When she was 5, Clover witnessed her kindergarten teacher’s collapse, and then, when she was 6, her parents died in an accident while on vacation in China. Taken in by her maternal grandfather, she moved from Connecticut to New York City, where he raised her lovingly, if in some isolation. Now 36, she still lives in her grandfather’s West Village apartment, though he’s been dead for 13 years; works as a death doula; and counts as her only true friends her pets and her 87-year-old neighbor. Her work is emotionally challenging but rewarding; she holds the hands of the dying, then goes home to write down their last words in one of three journals: “Regrets,” “Advice,” or “Confessions.” Despite the loneliness of her life, Clover isn’t looking for a change, which is, naturally, when change finds her: first in the form of Sebastian, who asks her to spend time with his dying grandmother, and then in the form of Sylvie, who moves into the apartment downstairs. The grandmother, Claudia, turns out to be a spitfire: a former photojournalist, she left the love of her life behind when she married, and Clover, inspired by her energy and kindness, seeks closure to this tale, while also (maybe?) going on her first date ever with Sebastian and beginning a friendship with Sylvie. As she connects with others, she must also accept her lingering grief and guilt for her beloved grandfather’s death. There are so many opportunities for cliché here, and Brammer adroitly sidesteps them all. This is a beautiful tale of a vulnerable, compassionate woman who finds that, in order to care for others, she must also let herself be cared for. Even that cliché feels moving, rather than saccharine, in Brammer’s capable hands.
Walks the edge of sentimentality with poignant success.
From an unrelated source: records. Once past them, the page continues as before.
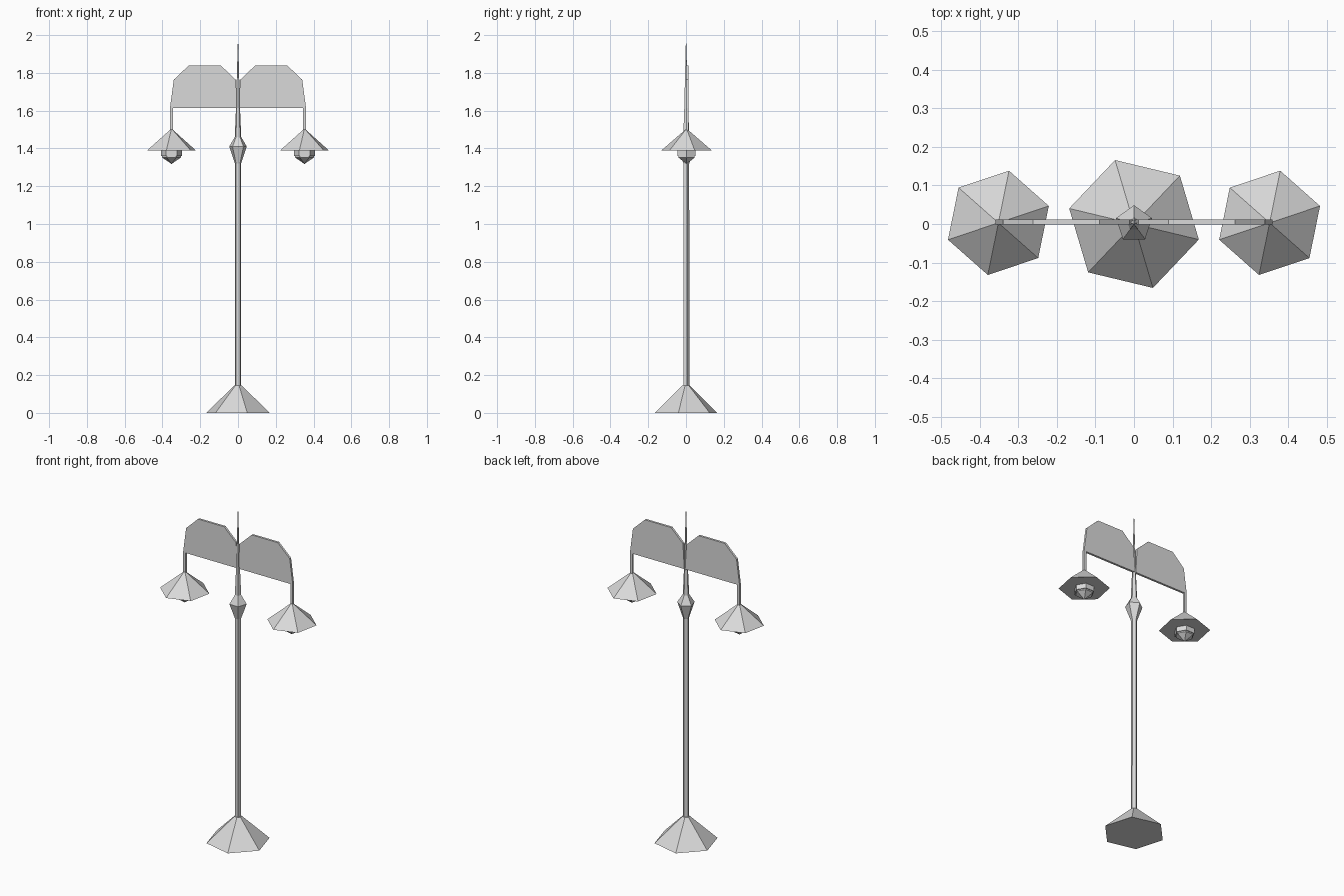
import bpy, bmesh
from math import cos, sin, radians, tau

cube = bpy.data.objects.get("Cube")
if cube:
    bpy.data.objects.remove(cube, do_unlink=True)

# One plain grey metal throughout
grey = bpy.data.materials.new("grey metal")
grey.use_nodes = True
colour = (0.7, 0.7, 0.7, 1)
grey.diffuse_color = colour
grey.node_tree.nodes["Principled BSDF"].inputs["Base Color"].default_value = colour


def finish(name, bm):
    bmesh.ops.recalc_face_normals(bm, faces=bm.faces)
    mesh = bpy.data.meshes.new(name)
    bm.to_mesh(mesh)
    bm.free()
    mesh.materials.append(grey)
    obj = bpy.data.objects.new(name, mesh)
    bpy.context.collection.objects.link(obj)
    return obj


def lathe(name, profile, sides, start, x=0, y=0):
    """Faceted closed turning from (radius, height) pairs; radius 0 makes a point."""
    bm = bmesh.new()
    rings = []
    for r, z in profile:
        if r == 0:
            rings.append([bm.verts.new((x, y, z))] * sides)
        else:
            angles = [radians(start) + tau * i / sides for i in range(sides)]
            rings.append([bm.verts.new((x + r * cos(a), y + r * sin(a), z)) for a in angles])
    for low, high in zip(rings, rings[1:]):
        for i in range(sides):
            j = (i + 1) % sides
            corners = list(dict.fromkeys([low[i], low[j], high[j], high[i]]))
            bm.faces.new(corners)
    for (r, z), ring in ((profile[0], rings[0]), (profile[-1], rings[-1])):
        if r:
            bm.faces.new(ring)
    return finish(name, bm)


def plate(name, outline, y0, y1):
    """Flat panel from an (x, z) outline, given thickness along y."""
    bm = bmesh.new()
    face = bm.faces.new([bm.verts.new((x, y0, z)) for x, z in outline])
    new = bmesh.ops.extrude_face_region(bm, geom=[face])["geom"]
    verts = [v for v in new if isinstance(v, bmesh.types.BMVert)]
    bmesh.ops.translate(bm, verts=verts, vec=(0, y1 - y0, 0))
    return finish(name, bm)


# Foot, and post with collar and spire
lathe("base", [(0.173, 0), (0.02, 0.145)], 6, -13.5)
lathe("post", [(0.018, 0.13), (0.017, 1.32), (0.049, 1.41), (0.018, 1.46),
               (0.011, 1.62), (0.006, 1.8), (0, 2)], 5, 90)

# Arched panel, hanging rod, hood and bulb on each side
wing = [(0.003, 1.615), (0.36, 1.615), (0.34, 1.764),
        (0.262, 1.838), (0.09, 1.838), (0.012, 1.764)]
for side, s in (("left", 1), ("right", -1)):
    cx = 0.352 * s
    plate(side + "_arm_panel", [(x * s, z) for x, z in wing], -0.001, 0.012)
    rod = [(cx - 0.008, 1.48), (cx + 0.008, 1.48), (cx + 0.008, 1.615), (cx - 0.008, 1.615)]
    plate(side + "_rod", rod, -0.001, 0.012)
    lathe(side + "_hood", [(0.138, 1.388), (0.006, 1.5)], 6, 18.5, cx, 0.003)
    lathe(side + "_bulb_collar", [(0.056, 1.359), (0.056, 1.39)], 6, 0, cx, 0.003)
    lathe(side + "_bulb", [(0, 1.318), (0.05, 1.352), (0.05, 1.362)], 6, 0, cx, 0.003)
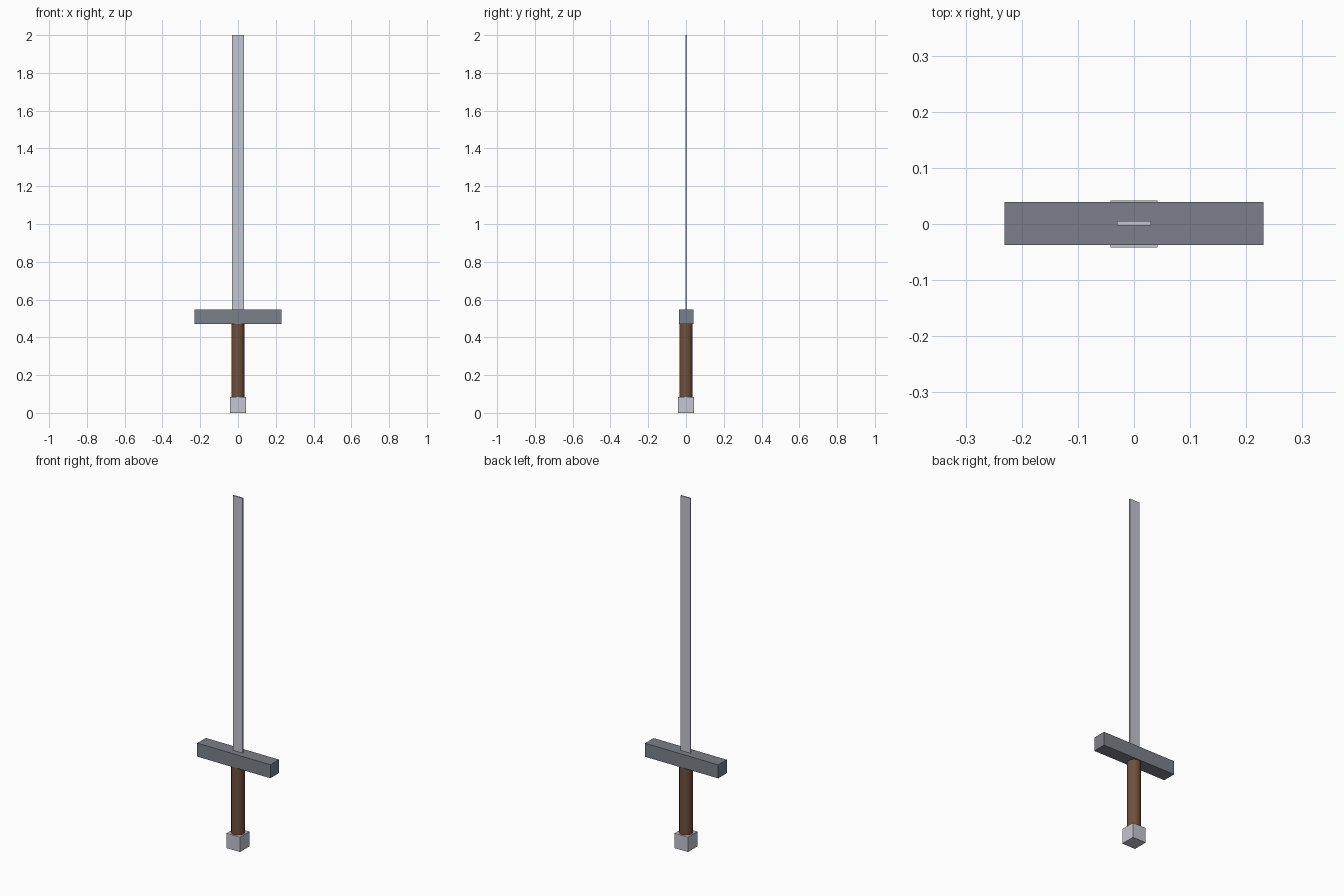
import bpy, math

if "Cube" in bpy.data.objects:
    bpy.data.objects.remove(bpy.data.objects["Cube"])


def colour(name, rgb):
    m = bpy.data.materials.new(name)
    m.diffuse_color = (*rgb, 1)
    m.use_nodes = True
    m.node_tree.nodes["Principled BSDF"].inputs["Base Color"].default_value = m.diffuse_color
    return m


def box(name, size, z0, mat, y=0.0):
    bpy.ops.mesh.primitive_cube_add(size=1, location=(0, y, z0 + size[2] / 2))
    ob = bpy.context.object
    ob.name = name
    ob.scale = size
    bpy.ops.object.transform_apply(location=False, rotation=False, scale=True)
    ob.data.materials.append(mat)
    return ob


steel = colour("steel", (0.55, 0.57, 0.62))
iron = colour("dark_iron", (0.20, 0.22, 0.25))
leather = colour("brown_leather", (0.16, 0.08, 0.045))

# Square pommel, cross guard and flat blade
box("pommel", (0.084, 0.084, 0.085), 0, steel)
box("cross_guard", (0.462, 0.077, 0.077), 0.47, iron, 0.001)
box("blade", (0.061, 0.008, 1.454), 0.546, steel, 0.001)

# Round grip, from pommel top to guard underside
z0, z1 = 0.08, 0.475
bpy.ops.mesh.primitive_cylinder_add(vertices=32, radius=0.035, depth=z1 - z0,
                                    location=(0, 0, (z0 + z1) / 2))
grip = bpy.context.object
grip.name = "grip"
grip.data.materials.append(leather)
bpy.ops.object.shade_smooth_by_angle(angle=math.radians(30))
Pub Date: May 9, 2023
Page Count: 320
Publisher: St. Martin’s
Review Posted Online: March 13, 2023
Kirkus Reviews Issue: April 1, 2023